Today is Tuesday. We haven't had power outage since Saturday. Thank goodness.
So far, the Japanese news I've been reading are quite detailed, not as vague as some U.S. news reported. But it takes time reading because I have to think and reread. I've learned quite a lot on nuclea power plants and radiation so far. I only read a few American reports on the web, and compared to the Japanese reports. Those few reports looked sensational and pessimistic. Also, I see here and there wrong information. For instance, Ibaragi is not the northeast. Ibaragi is a part of Kanto plain. That was on the Huffington Post. You might say it's a big deal, but I don't feel like reading news with fundamentally wrong information. I also see a mix-up or unclear terminology, or vague or confusing names describing the inside parts of reactors. Japanese newspapers show very clear view of the reactor's entire picture. I was confused with those terms looking at the picture in U.S. reports. They make a big difference.

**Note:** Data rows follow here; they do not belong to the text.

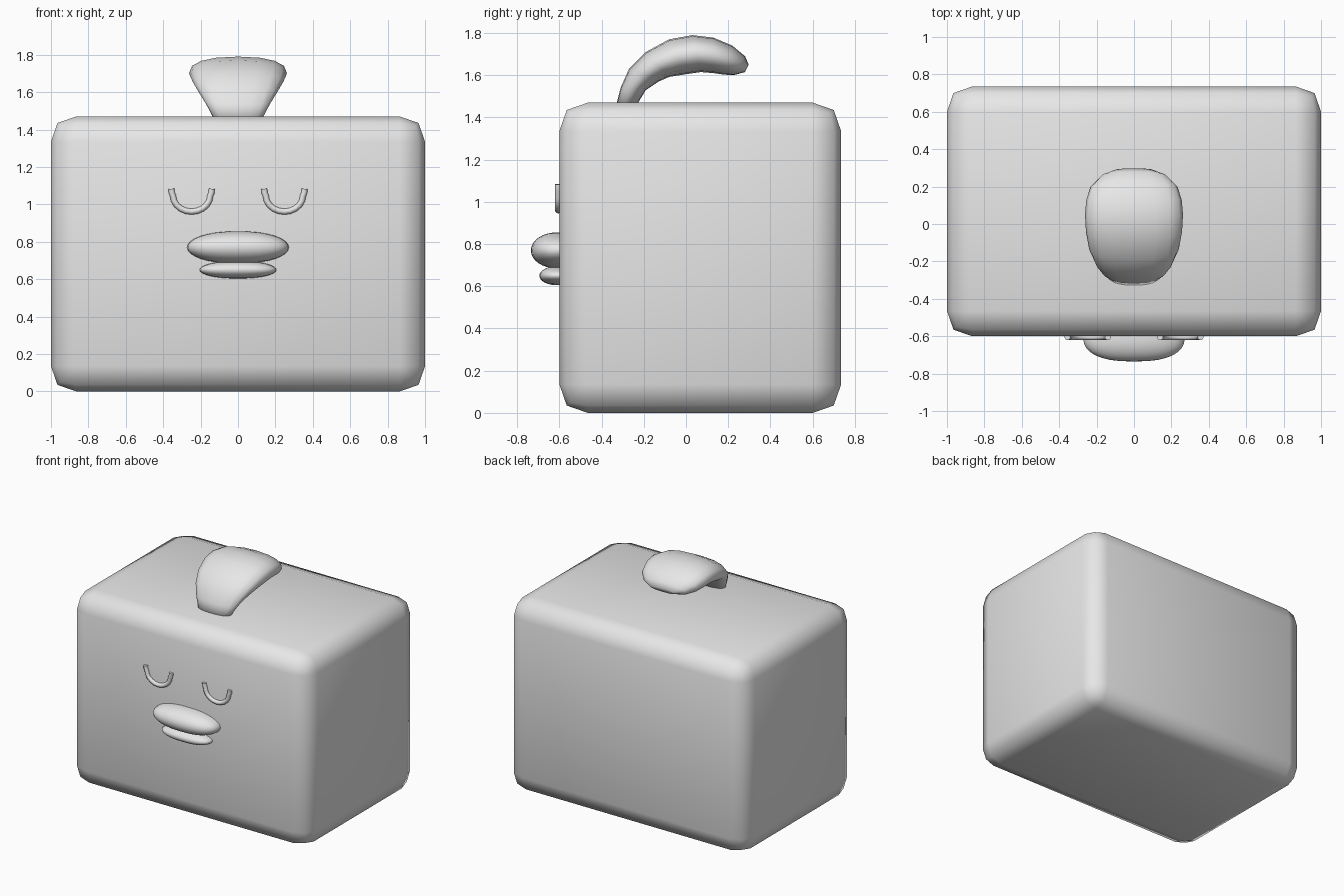
import bpy, bmesh, math
from mathutils import Vector

if "Cube" in bpy.data.objects:
    bpy.data.objects.remove(bpy.data.objects["Cube"])

grey = bpy.data.materials.new("plain grey")
grey.diffuse_color = (0.8, 0.8, 0.8, 1)
grey.use_nodes = True
grey.node_tree.nodes["Principled BSDF"].inputs["Base Color"].default_value = grey.diffuse_color


def finish(bm, name):
    bmesh.ops.recalc_face_normals(bm, faces=bm.faces)
    mesh = bpy.data.meshes.new(name)
    bm.to_mesh(mesh)
    bm.free()
    mesh.materials.append(grey)
    mesh.shade_smooth()
    ob = bpy.data.objects.new(name, mesh)
    bpy.context.collection.objects.link(ob)
    return ob


def loft(name, rings):
    """Skin closed rings of points and cap both ends."""
    bm = bmesh.new()
    loops = [[bm.verts.new(p) for p in ring] for ring in rings]
    n = len(loops[0])
    for a, b in zip(loops, loops[1:]):
        for i in range(n):
            j = (i + 1) % n
            bm.faces.new((a[i], a[j], b[j], b[i]))
    bm.faces.new(loops[0])
    bm.faces.new(loops[-1])
    return finish(bm, name)


def power(v, e):
    return math.copysign(abs(v) ** e, v)


def ellipse(center, u, v, n=16, e=1.0):
    angles = [2 * math.pi * i / n for i in range(n)]
    return [center + u * power(math.cos(a), e) + v * power(math.sin(a), e) for a in angles]


# Body: rounded box
bm = bmesh.new()
bmesh.ops.create_cube(bm, size=1)
for v in bm.verts:
    v.co = (v.co.x * 2, v.co.y * 1.335 + 0.0675, v.co.z * 1.47 + 0.735)
bmesh.ops.bevel(bm, geom=bm.edges[:], offset=0.135, segments=2, profile=0.55, affect='EDGES')
finish(bm, "body")

# Crest: curled tuft, each row is upper (y, z), lower (y, z), half width
crest = [
    (-0.335, 1.44, -0.245, 1.44, 0.12),
    (-0.31, 1.54, -0.19, 1.53, 0.17),
    (-0.27, 1.63, -0.13, 1.57, 0.21),
    (-0.19, 1.71, -0.08, 1.592, 0.24),
    (-0.08, 1.77, 0.0, 1.605, 0.257),
    (0.03, 1.79, 0.07, 1.615, 0.262),
    (0.13, 1.778, 0.13, 1.61, 0.255),
    (0.22, 1.74, 0.18, 1.603, 0.232),
    (0.28, 1.69, 0.225, 1.60, 0.18),
    (0.297, 1.65, 0.28, 1.615, 0.10),
]
rings = []
for y0, z0, y1, z1, w in crest:
    top, low = Vector((0, y0, z0)), Vector((0, y1, z1))
    rings.append(ellipse((top + low) / 2, Vector((w, 0, 0)), (top - low) / 2, 16, 0.85))
loft("crest", rings)


# Beak: two flattened pebbles set into the front
def pebble(name, z, w, d, h):
    rings = []
    for k in range(1, 16):
        t = -math.pi / 2 + math.pi * k / 16
        r = power(math.cos(t), 0.9)
        rings.append(ellipse(Vector((0, -0.6, z + h * math.sin(t))),
                             Vector((w * r, 0, 0)), Vector((0, d * r, 0)), 32, 0.8))
    loft(name, rings)


pebble("upper_beak", 0.77, 0.272, 0.135, 0.086)
pebble("lower_beak", 0.65, 0.205, 0.095, 0.046)

# Closed eyes: U-shaped tubes
for side, name in ((-1, "left_eye"), (1, "right_eye")):
    path = [Vector((-0.108, -0.605, 1.083)), Vector((-0.106, -0.605, 1.06))]
    for k in range(11):
        a = math.pi + math.pi * k / 10
        path.append(Vector((0.1 * math.cos(a), -0.605, 1.048 + 0.087 * math.sin(a))))
    path += [Vector((0.106, -0.605, 1.06)), Vector((0.108, -0.605, 1.083))]
    rings = []
    for i, p in enumerate(path):
        t = (path[min(i + 1, len(path) - 1)] - path[max(i - 1, 0)]).normalized()
        out = Vector((t.z, 0, -t.x))
        rings.append(ellipse(p + Vector((0.248 * side, 0, 0)), out * 0.016,
                             Vector((0, 0.016, 0)), 10))
    eye = loft(name, rings)
    bpy.context.view_layer.objects.active = eye
    eye.select_set(True)
    bpy.ops.object.shade_smooth_by_angle(angle=math.radians(50))
    eye.select_set(False)
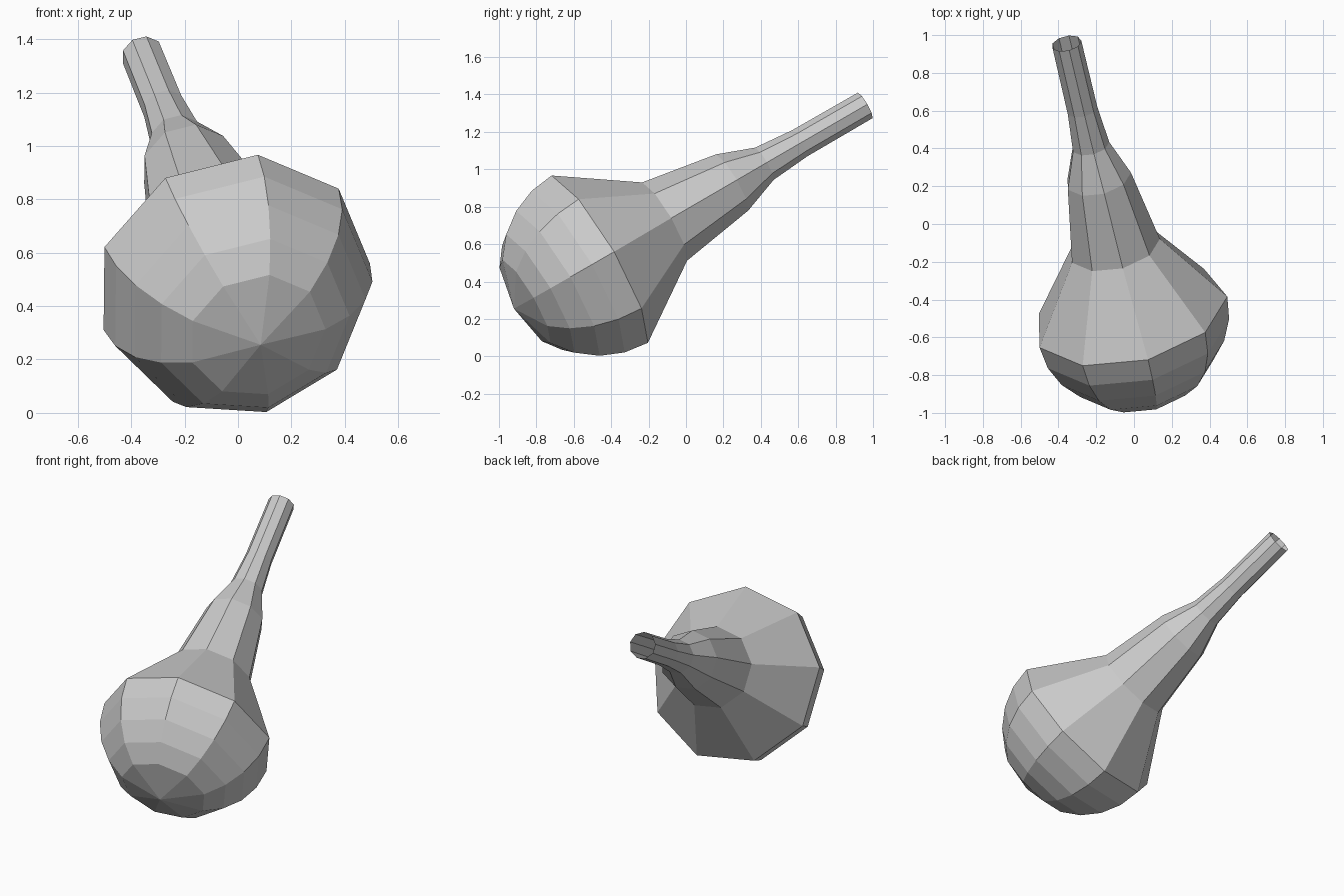
import bpy, bmesh, math
from mathutils import Vector, Matrix

if "Cube" in bpy.data.objects:
    bpy.data.objects.remove(bpy.data.objects["Cube"])

SIDES = 9
R = 0.524

# Tilted frame: origin at the rounded pole, local z along the neck
pole = Vector((0.085, -0.92, 0.255))
axis = (Vector((-0.357, 0.955, 1.34)) - pole).normalized()
side = Vector((0.179, -0.46, 0.868))
side = (side - axis * side.dot(axis)).normalized()
up = axis.cross(side)
frame = Matrix((side, up, axis)).transposed().to_4x4()
frame.translation = pole

# Profile (radius, distance along axis): hemispherical bulb, shoulder, tapering neck
profile = [(0, 0)]
for deg in (30, 45, 60, 75, 90):
    a = math.radians(deg)
    profile.append((R * math.sin(a), 0.522 * (1 - math.cos(a))))
profile += [(0.245, 0.941), (0.176, 1.369), (0.101, 1.575), (0.082, 1.80), (0.08, 2.212)]

# Lathe the profile; the neck end stays open
bm = bmesh.new()
verts = [bm.verts.new((r, 0, t)) for r, t in profile]
edges = [bm.edges.new(pair) for pair in zip(verts, verts[1:])]
bmesh.ops.spin(bm, geom=verts + edges, cent=(0, 0, 0), axis=(0, 0, 1),
               angle=math.tau, steps=SIDES)
bmesh.ops.remove_doubles(bm, verts=bm.verts[:], dist=0.0005)
bmesh.ops.recalc_face_normals(bm, faces=bm.faces[:])
bmesh.ops.transform(bm, matrix=frame, verts=bm.verts[:])

mesh = bpy.data.meshes.new("bulb_with_neck")
bm.to_mesh(mesh)
bm.free()
bpy.context.collection.objects.link(bpy.data.objects.new("bulb_with_neck", mesh))
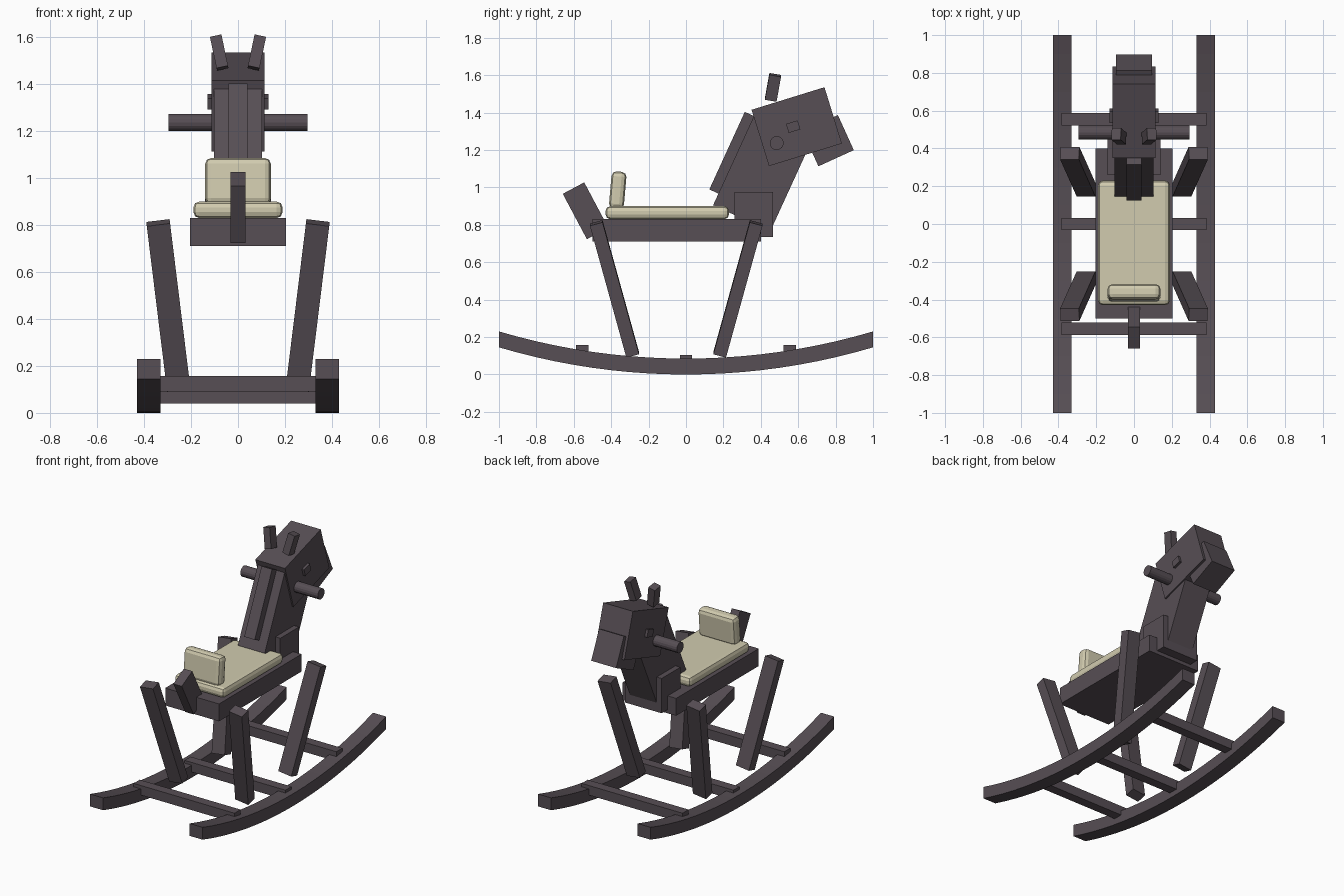
import bpy, bmesh, math
from mathutils import Vector

if "Cube" in bpy.data.objects:
    bpy.data.objects.remove(bpy.data.objects["Cube"])


def material(name, rgb):
    m = bpy.data.materials.new(name)
    m.diffuse_color = (*rgb, 1)
    m.use_nodes = True
    m.node_tree.nodes["Principled BSDF"].inputs["Base Color"].default_value = m.diffuse_color
    return m


WOOD = material("dark_wood", (0.095, 0.077, 0.09))
CREAM = material("cream_padding", (0.64, 0.60, 0.43))


def finish(name, bm, mat):
    bmesh.ops.recalc_face_normals(bm, faces=bm.faces)
    me = bpy.data.meshes.new(name)
    bm.to_mesh(me)
    bm.free()
    me.materials.append(mat)
    ob = bpy.data.objects.new(name, me)
    bpy.context.collection.objects.link(ob)
    return ob


def box(name, centre, size, pitch=0, lean=0, mat=WOOD, bevel=0):
    """Box pitched about x, then leaned sideways about y (degrees)."""
    bm = bmesh.new()
    bmesh.ops.create_cube(bm, size=1)
    bmesh.ops.scale(bm, vec=Vector(size), verts=bm.verts)
    if bevel:
        bmesh.ops.bevel(bm, geom=bm.edges[:], offset=bevel, segments=2,
                        profile=0.5, affect='EDGES')
    ob = finish(name, bm, mat)
    ob.location = centre
    ob.rotation_euler = (math.radians(pitch), math.radians(lean), 0)
    return ob


def rocker(name, x):
    """Curved runner with upright ends."""
    bm = bmesh.new()
    steps, radius, rings = 20, 3.52, []
    for i in range(steps + 1):
        y = -1 + 2 * i / steps
        z = radius - math.sqrt(radius ** 2 - y * y)
        rings.append([bm.verts.new((x + dx, y, z + dz)) for dx, dz in
                      ((-0.05, 0), (0.05, 0), (0.05, 0.085), (-0.05, 0.085))])
    for a, b in zip(rings, rings[1:]):
        for k in range(4):
            n = (k + 1) % 4
            bm.faces.new((a[k], a[n], b[n], b[k]))
    bm.faces.new(rings[0])
    bm.faces.new(rings[-1])
    finish(name, bm, WOOD)


def leg(name, bottom, top):
    b, t = Vector(bottom), Vector(top)
    d = t - b
    pitch = -math.degrees(math.asin(d.y / d.length))
    lean = math.degrees(math.atan2(d.x, d.z))
    box(name, (b + t) / 2, (0.1, 0.07, d.length), pitch, lean)


# Rockers, legs, ears and eyes on both sides
for side, s in (("left", -1), ("right", 1)):
    rocker(f"{side}_rocker", s * 0.38)
    leg(f"{side}_front_leg", (s * 0.253, 0.18, 0.105), (s * 0.34, 0.375, 0.81))
    leg(f"{side}_back_leg", (s * 0.253, -0.285, 0.105), (s * 0.34, -0.48, 0.81))
    box(f"{side}_ear", (s * 0.08, 0.465, 1.535), (0.05, 0.063, 0.138), -10, s * 12)
    box(f"{side}_eye", (s * 0.11, 0.573, 1.325), (0.04, 0.065, 0.05), 17)

# Crossbars between the rockers
for name, y, z in (("back", -0.555, 0.125), ("middle", 0, 0.072), ("front", 0.555, 0.125)):
    box(f"{name}_crossbar", (0, y, z), (0.77, 0.066, 0.066))

# Body and tail
box("body", (0, -0.05, 0.77), (0.41, 0.9, 0.12))
box("tail", (0, -0.537, 0.875), (0.064, 0.13, 0.275), 28)

# Padded seat and backrest
box("seat_cushion", (0, -0.1, 0.865), (0.38, 0.66, 0.07), mat=CREAM, bevel=0.025)
box("backrest_cushion", (0, -0.365, 0.985), (0.28, 0.08, 0.2), -5, mat=CREAM, bevel=0.026)

# Chest, neck, mane, head and muzzle
box("chest", (0, 0.363, 0.855), (0.28, 0.205, 0.24))
box("neck", (0, 0.408, 1.076), (0.205, 0.336, 0.53), -24.6)
box("mane", (0, 0.256, 1.18), (0.08, 0.08, 0.456), -24.6)
box("head", (0, 0.592, 1.325), (0.226, 0.408, 0.315), 17.2)
box("muzzle", (0, 0.76, 1.25), (0.19, 0.208, 0.206), 24.5)

# Handlebar through the head
bm = bmesh.new()
bmesh.ops.create_cone(bm, cap_ends=True, segments=16, radius1=0.037,
                      radius2=0.037, depth=0.59)
bar = finish("handlebar", bm, WOOD)
bar.location = (0, 0.485, 1.237)
bar.rotation_euler = (0, math.pi / 2, 0)
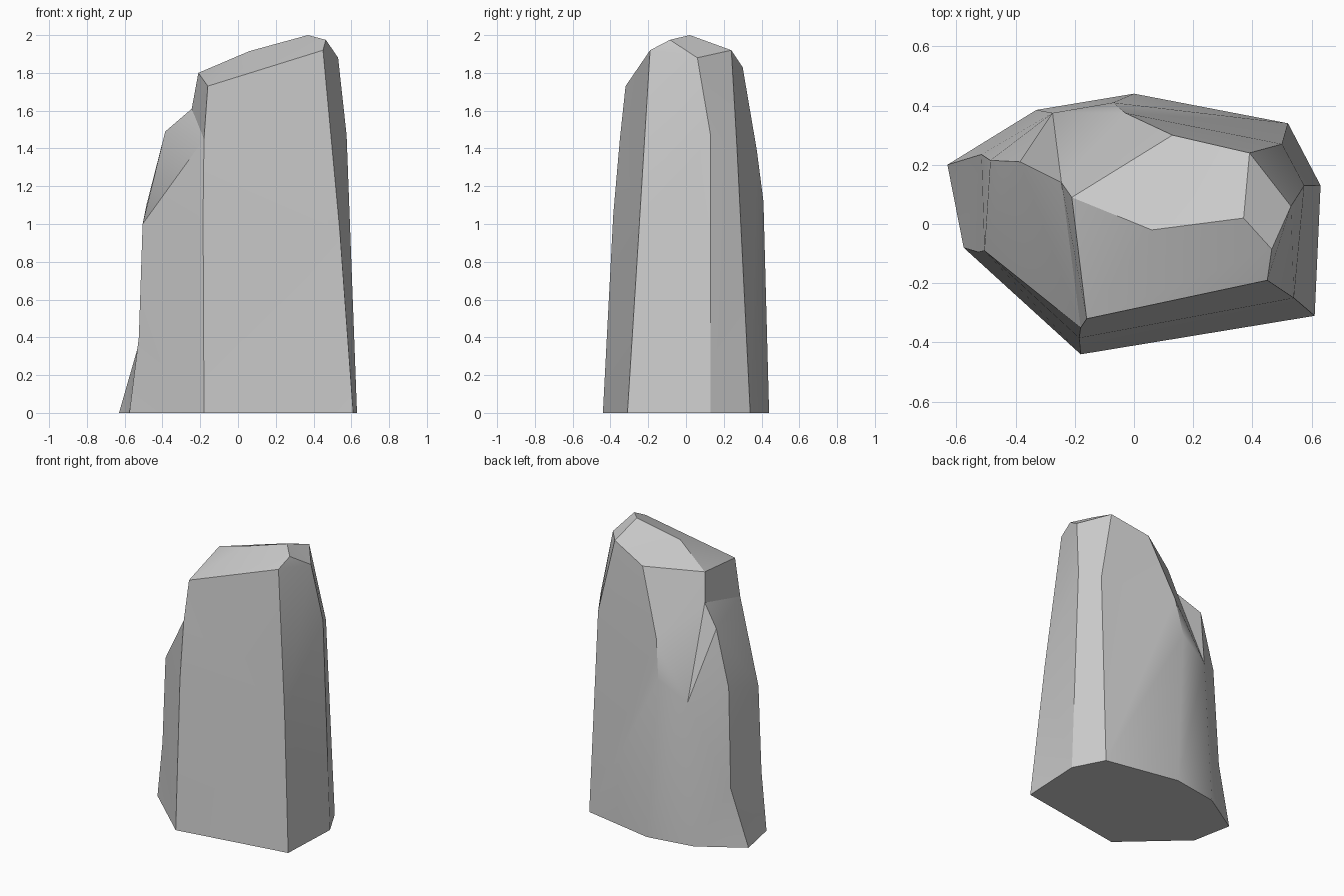
import bpy
import bmesh
import math

cube = bpy.data.objects.get("Cube")
if cube:
    bpy.data.objects.remove(cube, do_unlink=True)

# Plain grey stone
stone = bpy.data.materials.new("grey stone")
stone.use_nodes = True
stone.diffuse_color = (0.6, 0.6, 0.6, 1)
stone.node_tree.nodes["Principled BSDF"].inputs["Base Color"].default_value = stone.diffuse_color

bm = bmesh.new()


def ridge(*points):
    """Vertices running from the ground upward along one corner of the rock."""
    return [bm.verts.new(point) for point in points]


def add_face(*corners):
    """Fan of triangles around the first corner."""
    for second, third in zip(corners[1:], corners[2:]):
        bm.faces.new((corners[0], second, third))


def bridge(left, right):
    """Zip two neighbouring ridges together, always climbing the lower one."""
    i = j = 0
    while i < len(left) - 1 or j < len(right) - 1:
        climb_left = j == len(right) - 1 or (
            i < len(left) - 1 and left[i + 1].co.z <= right[j + 1].co.z)
        step = left[i + 1] if climb_left else right[j + 1]
        if step not in (left[i], right[j]):
            bm.faces.new((left[i], right[j], step))
        if climb_left:
            i += 1
        else:
            j += 1
        if left[i] is right[j]:
            break


# Ridges, counter-clockwise from the front corner
front = ridge((-.18, -.44, 0), (-.185, -.385, 1.05), (-.18, -.35, 1.45), (-.16, -.32, 1.73))
front_left = ridge((.61, -.31, 0), (.54, -.25, .95), (.45, -.19, 1.92))
left = ridge((.63, .13, 0), (.575, .13, 1.47), (.53, .06, 1.88))
back_left = ridge((.52, .34, 0), (.5, .27, 1.4), (.39, .24, 1.92))
back = ridge((0, .44, 0), (-.07, .41, 1.12), (-.03, .375, 1.39), (.13, .3, 1.83))
back_right = ridge((-.33, .385, 0), (-.275, .375, 1), (-.245, .14, 1.61), (-.21, .09, 1.8))
right = ridge((-.63, .2, 0), (-.515, .235, .4), (-.485, .215, 1.1), (-.385, .21, 1.49))
front_right = ridge((-.575, -.08, 0), (-.525, -.095, .4), (-.505, -.09, 1))
notch = back_right[2]

# Flanks
bridge(front, front_left)
bridge(front_left, left)
bridge(left, back_left)
bridge(back_left, back)
bridge(back, back_right)
bridge(back_right[:3], right + [notch])
bridge(right[:3], front_right)
bridge(front_right, front[:3])

# Shoulder ledge and the step rising from it
add_face(right[3], right[2], front_right[2], front[2], notch)
add_face(notch, front[2], front[3], back_right[3])

# Crown: front slope, top facet and side chamfer
brow, peak, dip = ridge((.465, -.085, 1.975), (.37, .02, 2), (.06, -.02, 1.915))
add_face(front[3], front_left[2], brow, peak, dip, back_right[3])
add_face(dip, peak, back_left[2], back[3], back_right[3])
add_face(peak, brow, left[2], back_left[2])
add_face(brow, front_left[2], left[2])

# Flat underside
corners = (front, front_left, left, back_left, back, back_right, right, front_right)
bm.faces.new([corner[0] for corner in reversed(corners)])
bmesh.ops.recalc_face_normals(bm, faces=bm.faces)

mesh = bpy.data.meshes.new("standing_rock")
bm.to_mesh(mesh)
bm.free()
mesh.materials.append(stone)
rock = bpy.data.objects.new("standing_rock", mesh)
bpy.context.collection.objects.link(rock)
bpy.ops.object.select_all(action="DESELECT")
rock.select_set(True)
bpy.context.view_layer.objects.active = rock
bpy.ops.object.shade_smooth_by_angle(angle=math.radians(30))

We had an earthquake in Kumamoto, Japan, yesterday. Today, I felt about magnitude 5 three times although in my area, it was diminished to be 3. As I write this, all the lamps are swaying. I just wish at the end of all these shaking for a whole month, a new island like Okinawa will appear off Yokohama. I think we deserve it.
So, I decided to go to the Yokohama central library and read American news papers. There, I found the NY Times and the Washington Post of March 16th and 17th. The library used to carry the Los Angeles Times, but disappeared a year or two ago because of their increasing budget cuts. I had protested it, but I'm not a VIP. I'm just a blogger. Below are my comments to some of the articles I have read.
NY Times March 17, 2011
Page 1. "More Dire Appraisal of Crisis Creates Split With Japan"
About Jaczko's most startling assertion that there was now little or no water in the pool storing spent nuclear fuel at the No. 4 reactor...
With my sympathy, I wrote this comment. I don't know Jaczko's exact conversation with a Tepco official, but I thought about a discrepancy in language. If I'm speaking with my Japanese colleagues or boss for the similar subject, I could say about the water in the pool, "kara ninatteiru" or "naku natteiru." Kara means empty, and "nai" means gone. Those phrases can be translated as "it became empty" or "it is gone." Because I'm Japanese, speaking to Japanese persons in a similar situation even if the Japanese person is speaking in English, I will comprehend what the person said to me with a bigger margin. Of course, I wish the person would communicate more detail without my further inquiries, but in Japanese communication, both of us have bigger margin in understanding. But, not just in Japanese, but in any communication, we always have to be smarter than others if we want to accomplish our task. Don't you agree? So, if the target person seems not giving an information we require, we need to ask more creative questions while being aware that no one can see inside the pool with our naked eyes.
Article: "In Tokyo, a Dearth of Candor..."
In a press conference, Mr. Edano said that a steam is rising from No.3 reactor, so radiation is spiked, and all staff members moved to a safe place.
I don't think he said "temporarily," but I understood what he said. It wasn't vague. It was clear. On this issue, NY times reported that what he said confused foreign reporters, and Al Jazeera made panicky headlines. I'm amazed with this report. How in a world, those reporters assumed the workers abandoned this gravely important job. I wish a foreign reporter with such negative assumption should have immediately asked him, "I don't mean to insult your country's integrity, but have you just said your staff members just abandoned their work?" Reporters are brave animals. I hope they ask such questions.
The Washinton Post March 17th, 2011
Article: U.S. government offers to evacuate Americans from 3 cities in Japan
I find the ending paragraph a bit disturbing. It said, "Yukio Edano, the government's top spokesman said Thursday that it was understandable the U.S. government might take a "more conservative approach in protecting the lives of its nationals," because the U.S. is not directly charge of bringing the nuclea plant under control." I was listening to this press conference, and I didn't hear the following, "because the U.S. is not directly charge of bringing the nuclea plant under control." He didn't say that. Edano said it is understandable, and he would do the same if he were in the President's situation. He spoke with much consideration to President Obama. He repeated this. Do you feel what I do?